In December 2015, the Senior Traffic Commissioner published new Statutory Guidance and directions providing further clarity and understanding on a whole host of areas relating to Vehicle Operator Licences.
One such area, which can see both regulatory action and criminal proceedings brought against an Operator, is the practice of lending, or hiring & lending of operator licences.
In recent years there have been a few high profile cases of companies and individuals indulging in this illegal practice and in particular, the Senior Traffic Commissioner’s Statutory Document on Good Repute and Fitness explains that such behaviour will not be tolerated, be it a sophisticated scams or informal arrangement between acquaintances.

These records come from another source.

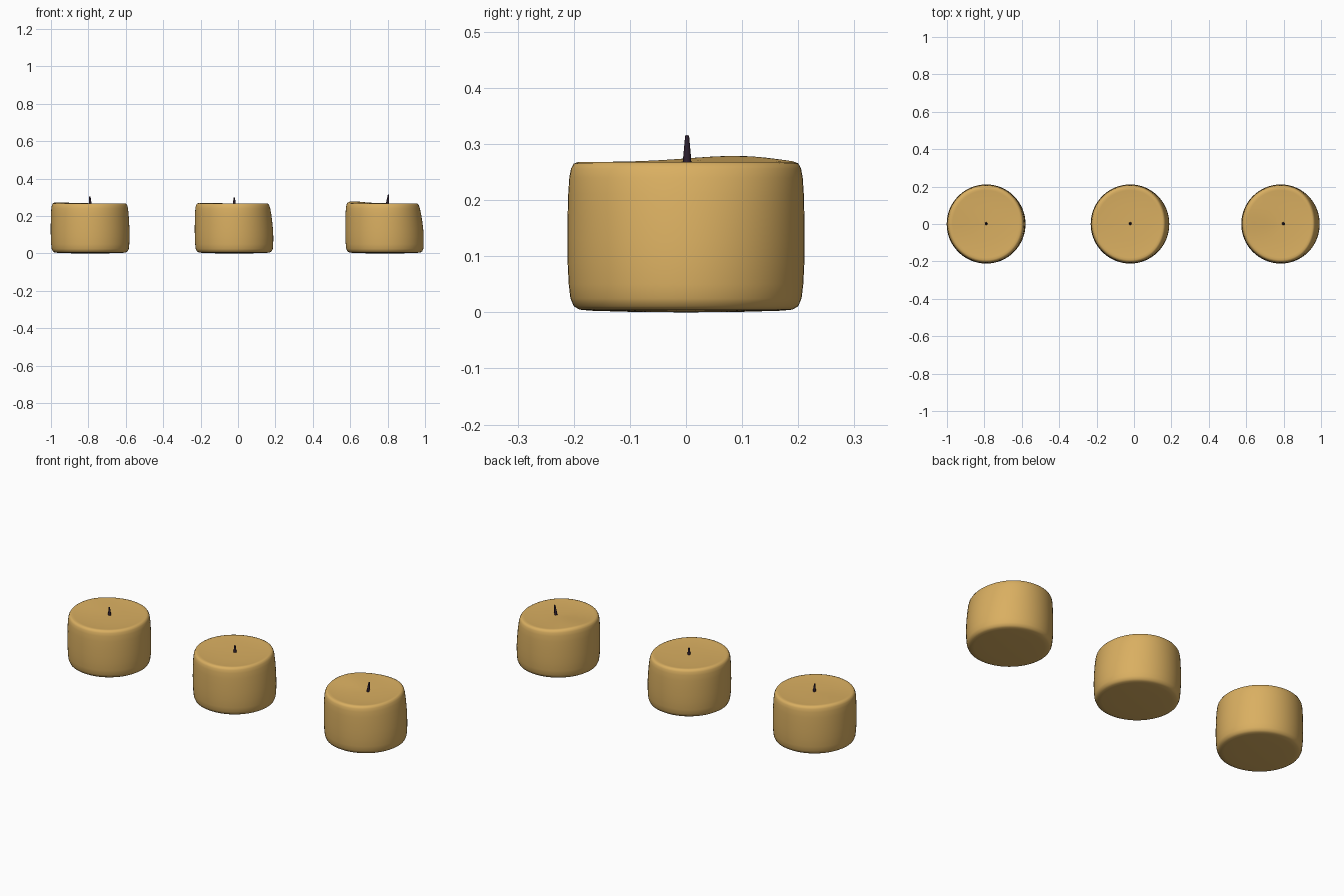
import bpy, bmesh, math

if "Cube" in bpy.data.objects:
    bpy.data.objects.remove(bpy.data.objects["Cube"])

def material(name, color):
    m = bpy.data.materials.new(name)
    m.diffuse_color = color
    m.use_nodes = True
    m.node_tree.nodes["Principled BSDF"].inputs["Base Color"].default_value = m.diffuse_color
    return m

WAX = material("wax", (0.70, 0.43, 0.12, 1))
WICK = material("charred_wick", (0.03, 0.015, 0.03, 1))

def lathe(name, profile, seg, mat, warp):
    """Revolve an (r, z) profile about z, closing both poles, then warp the points."""
    bm = bmesh.new()
    rings = []
    for r, z in profile:
        n = 1 if r == 0 else seg
        rings.append([bm.verts.new(warp(r * math.cos(2 * math.pi * i / seg),
                                        r * math.sin(2 * math.pi * i / seg), z))
                      for i in range(n)])
    for a, b in zip(rings, rings[1:]):
        for i in range(seg):
            j = (i + 1) % seg
            vs = [a[i % len(a)], a[j % len(a)], b[j % len(b)], b[i % len(b)]]
            bm.faces.new(list(dict.fromkeys(vs)))
    bmesh.ops.recalc_face_normals(bm, faces=bm.faces)
    me = bpy.data.meshes.new(name)
    bm.to_mesh(me)
    bm.free()
    me.materials.append(mat)
    ob = bpy.data.objects.new(name, me)
    bpy.context.collection.objects.link(ob)
    bpy.context.view_layer.objects.active = ob
    ob.select_set(True)
    bpy.ops.object.shade_smooth_by_angle(angle=math.radians(50))
    ob.select_set(False)
    return ob

# Wax body: rounded foot, near-straight wall, rounded rim, slightly dished top
BODY = [(0, 0.0), (0.10, 0.001), (0.17, 0.003), (0.190, 0.005), (0.200, 0.011),
        (0.206, 0.025), (0.209, 0.05), (0.211, 0.09), (0.2115, 0.13), (0.211, 0.17),
        (0.210, 0.21), (0.208, 0.24), (0.205, 0.256), (0.200, 0.265), (0.192, 0.268),
        (0.18, 0.267), (0.14, 0.264), (0.09, 0.263), (0.04, 0.262), (0, 0.262)]
WICK_PROFILE = [(0, 0), (0.008, 0), (0.007, 0.02), (0.005, 0.04), (0.0035, 0.055), (0, 0.056)]

# name, centre x, slump of the right side, lift of the left side, wick x, wick top, wick lean
CANDLES = [("left", -0.79, 0.008, 0.006, -0.79, 0.305, -0.002),
           ("middle", -0.02, 0.020, 0.002, -0.02, 0.300, 0.0),
           ("right", 0.785, 0.026, 0.012, 0.797, 0.316, 0.008)]

for name, cx, slump, lift, wx, top, lean in CANDLES:
    def melt(x, y, z):
        t = min(z / 0.268, 1.0) ** 2
        side = max(0.0, x / 0.211) ** 2
        bump = math.exp(-((x + 0.14) ** 2 + (y - 0.07) ** 2) / 0.012)
        return (cx + x - slump * side * t, y, z + lift * bump * t ** 2)

    lathe(name + "_candle", BODY, 64, WAX, melt)
    base = 0.255
    lathe(name + "_wick", WICK_PROFILE, 12, WICK,
          lambda x, y, z: (wx + x + lean * (z / 0.056), y + 0.002, base + z * (top - base) / 0.056))
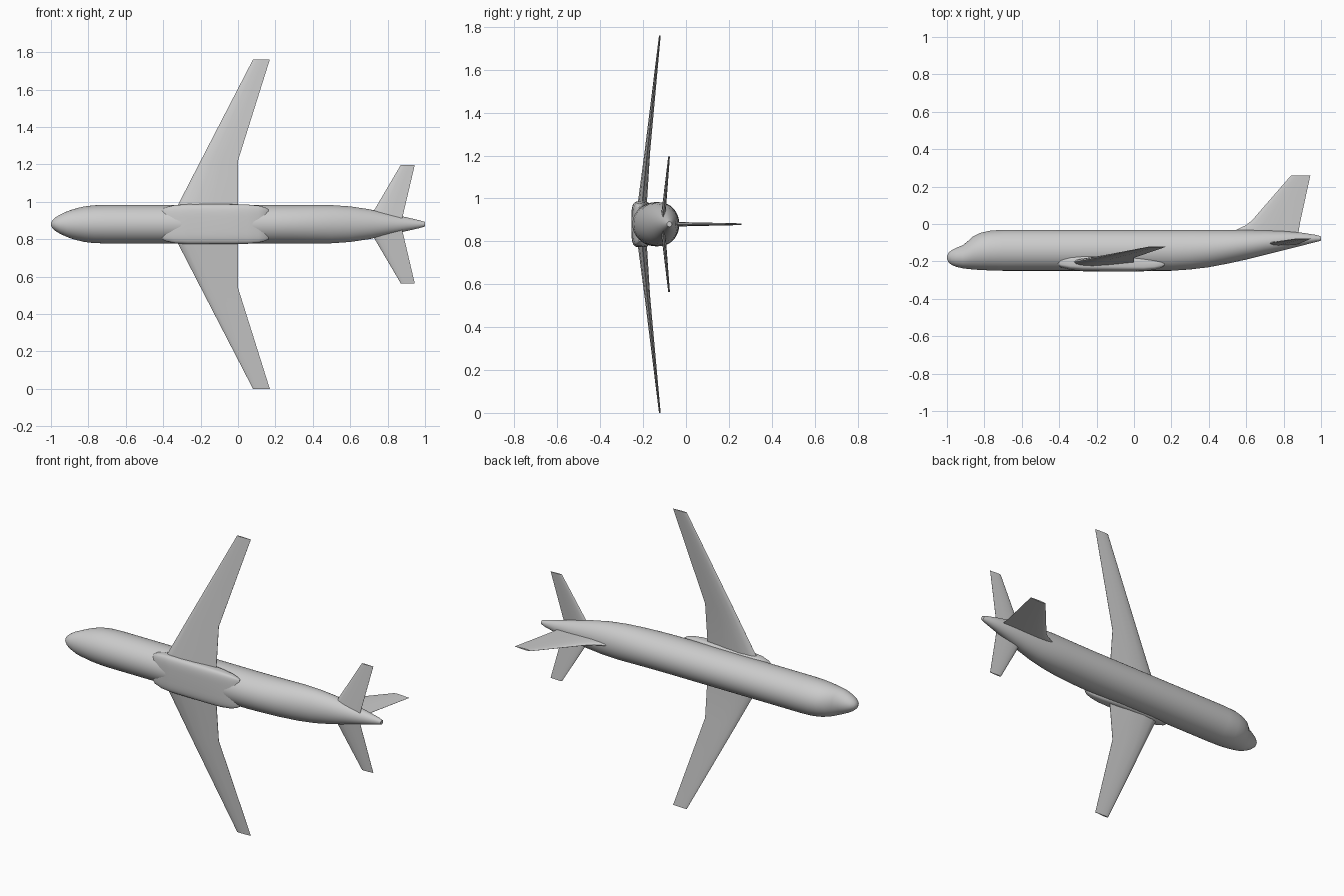
import bpy, bmesh, math

cube = bpy.data.objects.get("Cube")
if cube:
    bpy.data.objects.remove(cube, do_unlink=True)

AXIS_Z = 0.88  # height of the symmetry plane through the fuselage

grey = bpy.data.materials.new("plain grey")
grey.use_nodes = True
grey.diffuse_color = (0.6, 0.6, 0.6, 1)
grey.node_tree.nodes["Principled BSDF"].inputs["Base Color"].default_value = (0.6, 0.6, 0.6, 1)


def loft(name, rings, mirror=False, angle=40):
    """Skin a list of equal-length closed rings and cap both ends."""
    bm = bmesh.new()
    loops = [[bm.verts.new(p) for p in ring] for ring in rings]
    n = len(loops[0])
    for a, b in zip(loops, loops[1:]):
        for i in range(n):
            j = (i + 1) % n
            bm.faces.new((a[i], a[j], b[j], b[i]))
    bm.faces.new(loops[0])
    bm.faces.new(loops[-1])
    bmesh.ops.recalc_face_normals(bm, faces=bm.faces)
    mesh = bpy.data.meshes.new(name)
    bm.to_mesh(mesh)
    bm.free()
    mesh.materials.append(grey)
    obj = bpy.data.objects.new(name, mesh)
    obj.location.z = AXIS_Z
    bpy.context.collection.objects.link(obj)
    if mirror:
        mod = obj.modifiers.new("mirror", "MIRROR")
        mod.use_axis = (False, False, True)
    bpy.ops.object.select_all(action="DESELECT")
    obj.select_set(True)
    bpy.context.view_layer.objects.active = obj
    bpy.ops.object.shade_smooth_by_angle(angle=math.radians(angle))
    return obj


def hull_ring(x, low, high, half_width, power=2, n=48):
    """Superellipse section across the fuselage."""
    ring = []
    for i in range(n):
        a = math.tau * i / n
        c, s = math.cos(a), math.sin(a)
        e = 2 / power
        y = (low + high) / 2 + (high - low) / 2 * math.copysign(abs(s) ** e, s)
        ring.append((x, y, half_width * math.copysign(abs(c) ** e, c)))
    return ring


FOIL = [(0, 0), (.03, .45), (.12, .82), (.3, 1), (.6, .7), (1, .06)]


def foil_ring(lead, trail, span, offset, thick, upright=False):
    """Aerofoil section; upright sections rise along y, others run along z."""
    outline = FOIL + [(t, -h) for t, h in reversed(FOIL[1:])]
    ring = []
    for t, h in outline:
        x, d = lead + t * (trail - lead), offset + h * thick
        ring.append((x, span, d) if upright else (x, d, span))
    return ring


# Fuselage: station, underside, top, half width
stations = [
    (-1, -.187, -.173, .006), (-.992, -.205, -.154, .022), (-.975, -.219, -.14, .037),
    (-.95, -.229, -.127, .052), (-.915, -.237, -.113, .068), (-.89, -.24, -.093, .077),
    (-.86, -.243, -.066, .086), (-.82, -.246, -.047, .095), (-.77, -.248, -.036, .101),
    (-.7, -.25, -.031, .103), (.2, -.25, -.031, .103), (.3, -.243, -.031, .103),
    (.4, -.231, -.031, .103), (.5, -.212, -.031, .102), (.6, -.19, -.032, .095),
    (.7, -.165, -.034, .08), (.8, -.14, -.038, .059), (.9, -.115, -.047, .037),
    (.97, -.097, -.058, .021), (1, -.089, -.066, .012)]
loft("fuselage", [hull_ring(*s) for s in stations])

# Belly fairing around the wing roots
fairing = [
    (-.42, -.215, -.19, .07), (-.39, -.234, -.178, .09), (-.34, -.246, -.168, .102),
    (-.27, -.253, -.162, .107), (-.05, -.255, -.165, .107), (.05, -.253, -.18, .105),
    (.11, -.246, -.19, .099), (.145, -.236, -.198, .09), (.163, -.222, -.208, .08)]
loft("belly_fairing", [hull_ring(*f, power=4) for f in fairing])

# Swept wings with a kinked trailing edge
loft("wings", [
    foil_ring(-.348, 0, .05, -.207, .024),
    foil_ring(-.32, 0, .105, -.203, .021),
    foil_ring(-.199, 0, .34, -.18, .013),
    foil_ring(.08, .17, .88, -.122, .004)], mirror=True)

# Tailplane
loft("tailplane", [
    foil_ring(.69, .873, .01, -.109, .011),
    foil_ring(.87, .945, .316, -.079, .004)], mirror=True)

# Tail fin with a dorsal fillet at its foot
loft("tail_fin", [
    foil_ring(.5, .878, -.055, 0, .012, True),
    foil_ring(.55, .882, -.03, 0, .011, True),
    foil_ring(.595, .885, -.008, 0, .01, True),
    foil_ring(.63, .89, .018, 0, .009, True),
    foil_ring(.84, .943, .26, 0, .004, True)])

An Operator Licence should reflect on paper what is happening in practice. If the Traffic Commissioner has not authorised an individual or company to hold a licence, it is very clear that they should not be given control of such large goods vehicles or passenger/public service vehicles.
Traffic Commissioners take a very dim view of the practices.
The STC’s Good Repute document refers to ‘fronting’, where a person, partnership or company which does not have an O-licence, uses one held by another entity in order to conceal the fact they are behaving in a way which requires them to possess one of their own.
“Fronting deprives the traffic commissioner of the opportunity to oversee an operator,” it explains.
“‘Fronting’ is aggravated and very much more serious where it is apparent that the entity hiding behind the legitimate ‘front’ would be unlikely to obtain or would be debarred from holding their own operator’s licence. This often happens where the person in control of the business and transport activities has been disqualified from holding a licence or being appointed as a company director, and a director in name only is notified to Companies House, when they do not have any control and are not the one who ought to be accountable to the Traffic Commissioner.
The Upper Tribunal, which hears appeals against the decisions of Traffic Commissioners and sets binding decisions and principals for them, has given clear guidance that evidence of fronting can, on its own, provide justification for deciding that the operator being used as a ‘front’ has lost its good repute.”
The guidance continues to state that dishonesty and illegal operation are very serious matters. Traffic Commissioners are entitled to conclude that a person does not have the required repute where they have decided to operate without authorisation (either on an interim or full licence) particularly in the face of warnings not to.
All operators have a positive duty to co-operate with DVSA and the Traffic Commissioner. Any attempt to deceive a traffic commissioner is serious conduct that cannot be condoned, particularly where an operator and/or applicant relies on a document that has been altered so that it might mislead a traffic commissioner.
Not only can regulatory action be taken against the Licence and those individuals involved in licence lending, but criminal proceedings can also be brought by the police or DVSA. It is a criminal offence to permit a person to Operate without a Licence or to allow an Operator Licence to be used with intent to deceive. Such offences can be dealt with in the Magistrates’ Court or Crown Court where unlimited fines and/or custodial sentences of up to two years can be passed by the Court.
The message is straightforward: until a Traffic Commissioner agrees that you are entitled to an Operator Licence trading is definitely unacceptable. It is likely to result in the licence being revoked and a disqualification from holding an Operator Licence for a significant period of time.
For further information on operator licences contact Keep Me on the Road on 0800 046 3066 or visit the website if you are looking for transport solicitors.